- DIP - Convolution theorm
- DIP - High Pass vs Low Pass Filters
- DIP - Introduction to Color Spaces
- DIP - JPEG compression
- DIP - Optical Character Recognition
- DIP - Computer Vision and Graphics
- DIP Useful Resources
- DIP - Quick Guide
- DIP - Useful Resources
- DIP - Discussion
- Selected Reading
- UPSC IAS Exams Notes
- Developer's Best Practices
- Questions and Answers
- Effective Resume Writing
- HR Interview Questions
- Computer Glossary
- Who is Who
High Pass vs Low Pass Filters
In the last tutorial, we briefly discuss about filters. In this tutorial we will thoroughly discuss about them. Before discussing about let’s talk about masks first. The concept of mask has been discussed in our tutorial of convolution and masks.
Blurring masks vs derivative masks
We are going to perform a comparison between blurring masks and derivative masks.
A blurring mask has the following properties.
- All the values in blurring masks are positive
- The sum of all the values is equal to 1
- The edge content is reduced by using a blurring mask
- As the size of the mask grow, more smoothing effect will take place
A derivative mask has the following properties.
- A derivative mask have positive and as well as negative values
- The sum of all the values in a derivative mask is equal to zero
- The edge content is increased by a derivative mask
- As the size of the mask grows , more edge content is increased
Relationship between blurring mask and derivative mask with high pass filters and low pass filters.
The relationship between blurring mask and derivative mask with a high pass filter and low pass filter can be defined simply as.
- Blurring masks are also called as low pass filter
- Derivative masks are also called as high pass filter
High pass frequency components and Low pass frequency components
The high pass frequency components denotes edges whereas the low pass frequency components denotes smooth regions.
Ideal low pass and Ideal High pass filters
This is the common example of low pass filter.
When one is placed inside and the zero is placed outside , we got a blurred image. Now as we increase the size of 1, blurring would be increased and the edge content would be reduced.

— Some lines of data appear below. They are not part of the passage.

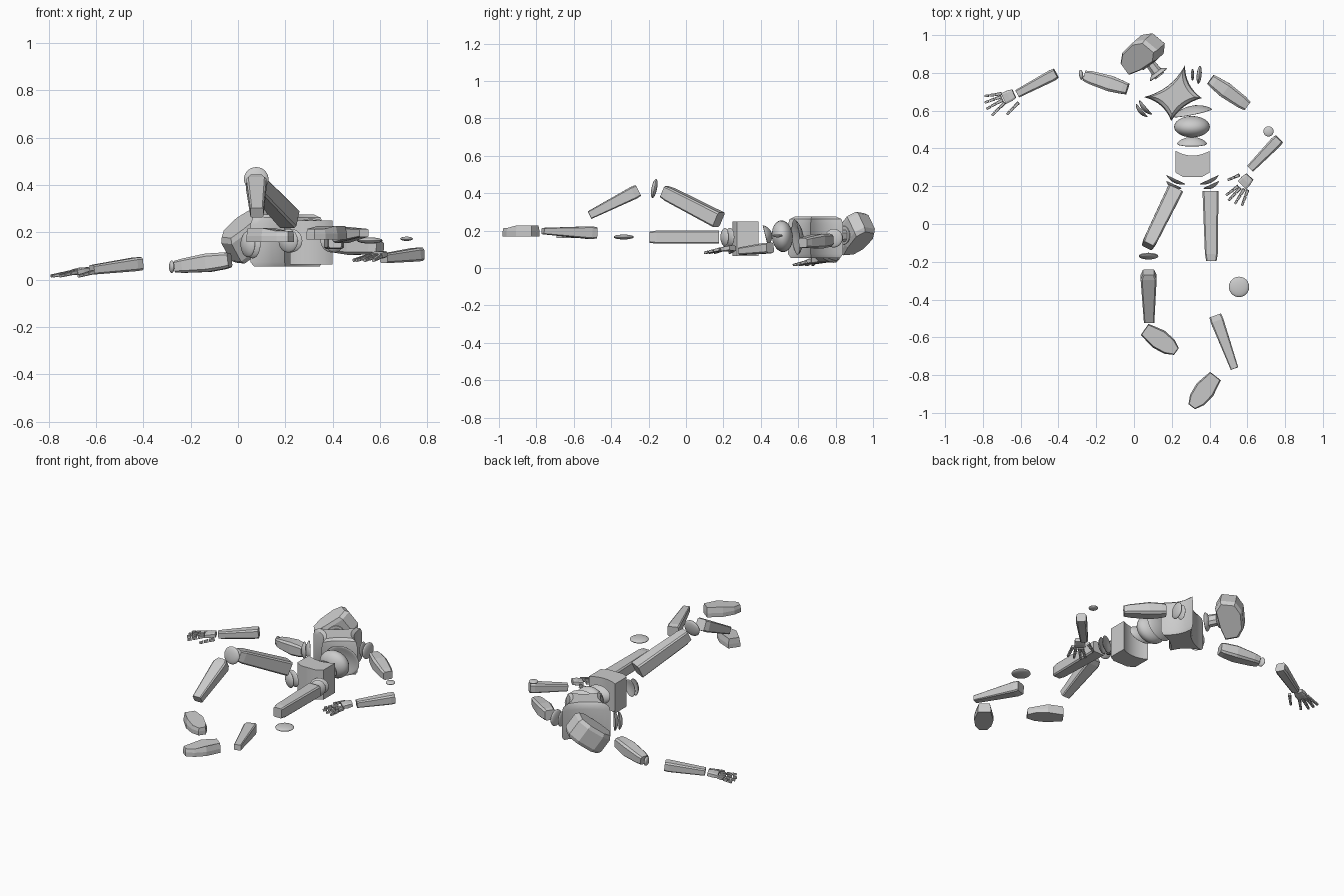
import bpy, bmesh, math
from mathutils import Vector, Matrix

if "Cube" in bpy.data.objects:
    bpy.data.objects.remove(bpy.data.objects["Cube"])


def finish(name, bm, smooth=None):
    bmesh.ops.recalc_face_normals(bm, faces=bm.faces[:])
    me = bpy.data.meshes.new(name)
    bm.to_mesh(me)
    bm.free()
    ob = bpy.data.objects.new(name, me)
    bpy.context.collection.objects.link(ob)
    if smooth:
        bpy.ops.object.select_all(action='DESELECT')
        bpy.context.view_layer.objects.active = ob
        ob.select_set(True)
        bpy.ops.object.shade_smooth_by_angle(angle=math.radians(smooth))
    return ob


def frame(origin, x, y):
    """Orthonormal matrix from two rough axes."""
    x = Vector(x).normalized()
    y = Vector(y)
    y = (y - x * y.dot(x)).normalized()
    z = x.cross(y)
    m = Matrix((x, y, z)).transposed().to_4x4()
    m.translation = Vector(origin)
    return m


def loft(name, rings, smooth=None):
    bm = bmesh.new()
    vs = [[bm.verts.new(p) for p in r] for r in rings]
    n = len(vs[0])
    for a, b in zip(vs, vs[1:]):
        for i in range(n):
            bm.faces.new((a[i], a[(i + 1) % n], b[(i + 1) % n], b[i]))
    bm.faces.new(vs[0][::-1])
    bm.faces.new(vs[-1])
    return finish(name, bm, smooth)


def prism(name, pts, levels, m, smooth=None):
    return loft(name, [[m @ Vector((x * s, y * s, z)) for x, y in pts] for z, s in levels], smooth)


def limb(name, a, b, sizes, chamfer=0.3):
    """Chamfered bar from a to b; sizes are (t, width, thickness)."""
    a, b = Vector(a), Vector(b)
    m = frame(a, b - a, Vector((0, 0, 1)).cross(b - a))
    k = 1 - chamfer
    sec = [(1, k), (k, 1), (-k, 1), (-1, k), (-1, -k), (-k, -1), (k, -1), (1, -k)]
    L = (b - a).length
    return loft(name, [[m @ Vector((t * L, u * w / 2, v * h / 2)) for u, v in sec]
                       for t, w, h in sizes])


def lens(name, c, normal, r, t, bend=0.0, r2=None):
    """Lens or cupped joint shell; r is sideways, r2 is upward radius."""
    side = Vector((0, 0, 1)).cross(Vector(normal))
    if side.length < 0.01:
        side = Vector((1, 0, 0))
    m = frame(c, normal, side)
    bm = bmesh.new()
    bmesh.ops.create_uvsphere(bm, u_segments=24, v_segments=12, radius=1)
    for v in bm.verts:
        x, y, z = v.co
        v.co = m @ Vector((z * t + bend * (1 - x * x - y * y), x * r, y * (r2 or r)))
    return finish(name, bm, 40)


def arc(a, b, sag, n=8):
    """Points from a toward b, bowed to the left of travel by sag."""
    a, b = Vector(a), Vector(b)
    d = (b - a).normalized()
    nrm = Vector((-d.y, d.x))
    return [a.lerp(b, i / n) + nrm * sag * (1 - (2 * i / n - 1) ** 2) for i in range(n)]


# torso: chest with scooped sides, pelvis block, waist pieces
c = [(-.137, .08), (-.097, -.108), (.105, -.108), (.138, .084)]
pts = [p for i in range(4) for p in arc(c[i], c[(i + 1) % 4], (.025, .02, .025, .03)[i])]
prism("chest", pts, [(.055, .9), (.075, 1), (.235, 1), (.262, .94), (.275, .75)],
      frame((.21, .69, 0), (.8, .6, 0), (-.6, .8, 0)), 35)
pts = arc((.09, .07), (-.09, .07), .025) + [Vector(p) for p in
      [(-.09, .07), (-.09, -.045), (-.05, -.068), (.05, -.068), (.09, -.045)]]
prism("pelvis", pts, [(.065, 1), (.25, 1)], frame((.31, .317, 0), (1, 0, 0), (0, 1, 0)), 30)
lens("belly", (.307, .515, .17), (0, 1, .1), .095, .056, 0, .085)
lens("lower_waist_joint", (.307, .425, .175), (0, 1, .25), .08, .014, .022, .055)
lens("upper_waist_joint", (.31, .588, .165), (-.2, 1, .1), .105, .013, .025, .095)

# shoulder and hip joint shells
lens("left_shoulder_inner", (.062, .618, .15), (-.75, -.65, 0), .05, .01, .012, .06)
lens("left_shoulder_outer", (.042, .602, .15), (-.75, -.65, 0), .045, .009, .012, .055)
lens("right_shoulder_inner", (.31, .79, .16), (1, 0, 0), .032, .008, 0, .045)
lens("right_shoulder_outer", (.345, .79, .16), (1, -.1, 0), .048, .013, 0, .05)
for s, side in ((-1, "left"), (1, "right")):
    lens(side + "_hip_inner", (.31 + s * .088, .235, .165), (s * .42, -.9, 0), .055, .007, .012, .05)
    lens(side + "_hip_outer", (.31 + s * .098, .208, .165), (s * .42, -.9, 0), .045, .008, .012, .05)

# head and neck
head = [(-.12, -.03), (-.11, .045), (-.055, .08), (.05, .082), (.11, .05), (.125, -.035),
        (.075, -.07), (-.04, -.055)]
prism("head", head, [(-.066, .88), (-.045, 1), (.045, 1), (.066, .88)],
      frame((.045, .895, .183), (.6, .55, .58), (-.65, .75, 0)))
limb("neck", (.075, .865, .175), (.135, .785, .165), [(0, .05, .06), (1, .06, .07)], .5)
lens("upper_neck_joint", (.085, .845, .175), (-.6, .8, 0), .05, .012, .012)
lens("lower_neck_joint", (.13, .79, .165), (-.6, .8, 0), .055, .013, .015)

# arms
barrel = [(0, .06, .06), (.1, .068, .07), (.4, .084, .078), (.85, .07, .06), (1, .055, .05)]
fore = [(0, .055, .055), (.12, .062, .057), (1, .044, .04)]
limb("left_upper_arm", (-.035, .715, .083), (-.262, .785, .055), barrel)
limb("right_upper_arm", (.405, .765, .15), (.6, .625, .135), barrel)
limb("left_forearm", (-.413, .797, .068), (-.617, .69, .042), fore)
limb("right_forearm", (.768, .45, .108), (.615, .293, .09), fore)
lens("left_elbow", (-.28, .79, .055), (1, .15, 0), .027, .011)
lens("right_elbow", (.712, .49, .173), (0, 0, 1), .027, .009)

# hands: palm, four fingers and thumb in three joints each
hands = {
    "left": ((-.635, .69), (-.69, .664), .04, .016,
             [(-.703, .69, -.79, .677), (-.703, .674, -.79, .643), (-.695, .657, -.78, .61),
              (-.685, .642, -.752, .575), (-.612, .642, -.673, .58)]),
    "right": ((.613, .25), (.572, .207), .108, .082,
              [(.551, .2, .488, .153), (.562, .19, .5, .125), (.583, .185, .535, .108),
               (.602, .18, .572, .098), (.557, .259, .497, .233)]),
}
for side, (a, b, z0, z1, fingers) in hands.items():
    limb(side + "_palm", (*a, z0), (*b, z0 - .008), [(0, .05, .026), (.5, .062, .03), (1, .062, .024)])
    for i, (x0, y0, x1, y1) in enumerate(fingers):
        p, q = Vector((x0, y0, z0 - .008)), Vector((x1, y1, z1))
        for j, (s, e) in enumerate(((0, .36), (.42, .7), (.76, 1))):
            w = .018 - .002 * j
            limb(f"{side}_finger_{i + 1}_{j + 1}", p.lerp(q, s), p.lerp(q, e),
                 [(0, w, w), (1, w * .88, w * .88)])

# legs: left raised at the knee, right lying flat
limb("left_thigh", (.215, .175, .258), (.073, -.115, .408),
     [(0, .085, .085), (.9, .072, .075), (1, .06, .065)], .2)
limb("left_shin", (.077, -.255, .415), (.08, -.515, .283),
     [(0, .06, .065), (.1, .085, .07), (1, .055, .045)], .2)
lens("left_knee", (.077, -.17, .425), (0, -1, .2), .052, .015)
limb("right_thigh", (.405, .175, .165), (.41, -.195, .165),
     [(0, .085, .07), (.9, .068, .07), (1, .055, .06)], .2)
limb("right_shin", (.43, -.485, .188), (.532, -.765, .198),
     [(0, .065, .06), (.1, .07, .068), (1, .042, .034)], .2)
lens("right_knee", (.556, -.333, .166), (0, 0, 1), .054, .013)

# feet: rounded wedge outline, toes narrowing and sloping down
sole = [(-.1, -.036), (-.01, -.055), (.06, -.046), (.105, -.022),
        (.105, .022), (.06, .046), (-.01, .055), (-.1, .036)]
for side, heel, toe, z in (("left", (.052, -.555), (.225, -.675), .16),
                           ("right", (.435, -.8), (.305, -.968), .17)):
    h, t = Vector((*heel, z)), Vector((*toe, z))
    m = frame((h + t) / 2, t - h, Vector((0, 0, 1)).cross(t - h))
    top = [(x * .97, y * .85, .058 if x < .05 else .045) for x, y in sole]
    loft(side + "_foot", [[m @ Vector((x, y, 0)) for x, y in sole],
                          [m @ Vector((x, y, .025)) for x, y in sole],
                          [m @ Vector(p) for p in top]])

This is a common example of high pass filter.
When 0 is placed inside, we get edges, which gives us a sketched image. An ideal low pass filter in frequency domain is given below.
The ideal low pass filter can be graphically represented as
Now let’s apply this filter to an actual image and let’s see what we got.
Image in frequency domain
Applying filter over this image
With the same way, an ideal high pass filter can be applied on an image. But obviously the results would be different as, the low pass reduces the edged content and the high pass increase it.
Gaussian Low pass and Gaussian High pass filter
Gaussian low pass and Gaussian high pass filter minimize the problem that occur in ideal low pass and high pass filter.
This problem is known as ringing effect. This is due to reason because at some points transition between one color to the other cannot be defined precisely, due to which the ringing effect appears at that point.
Have a look at this graph.
This is the representation of ideal low pass filter. Now at the exact point of Do, you cannot tell that the value would be 0 or 1. Due to which the ringing effect appears at that point.
So in order to reduce the effect that appears is ideal low pass and ideal high pass filter, the following Gaussian low pass filter and Gaussian high pass filter is introduced.
Gaussian Low pass filter
The concept of filtering and low pass remains the same, but only the transition becomes different and become more smooth.
The Gaussian low pass filter can be represented as
Note the smooth curve transition, due to which at each point, the value of Do, can be exactly defined.
Gaussian high pass filter
Gaussian high pass filter has the same concept as ideal high pass filter, but again the transition is more smooth as compared to the ideal one.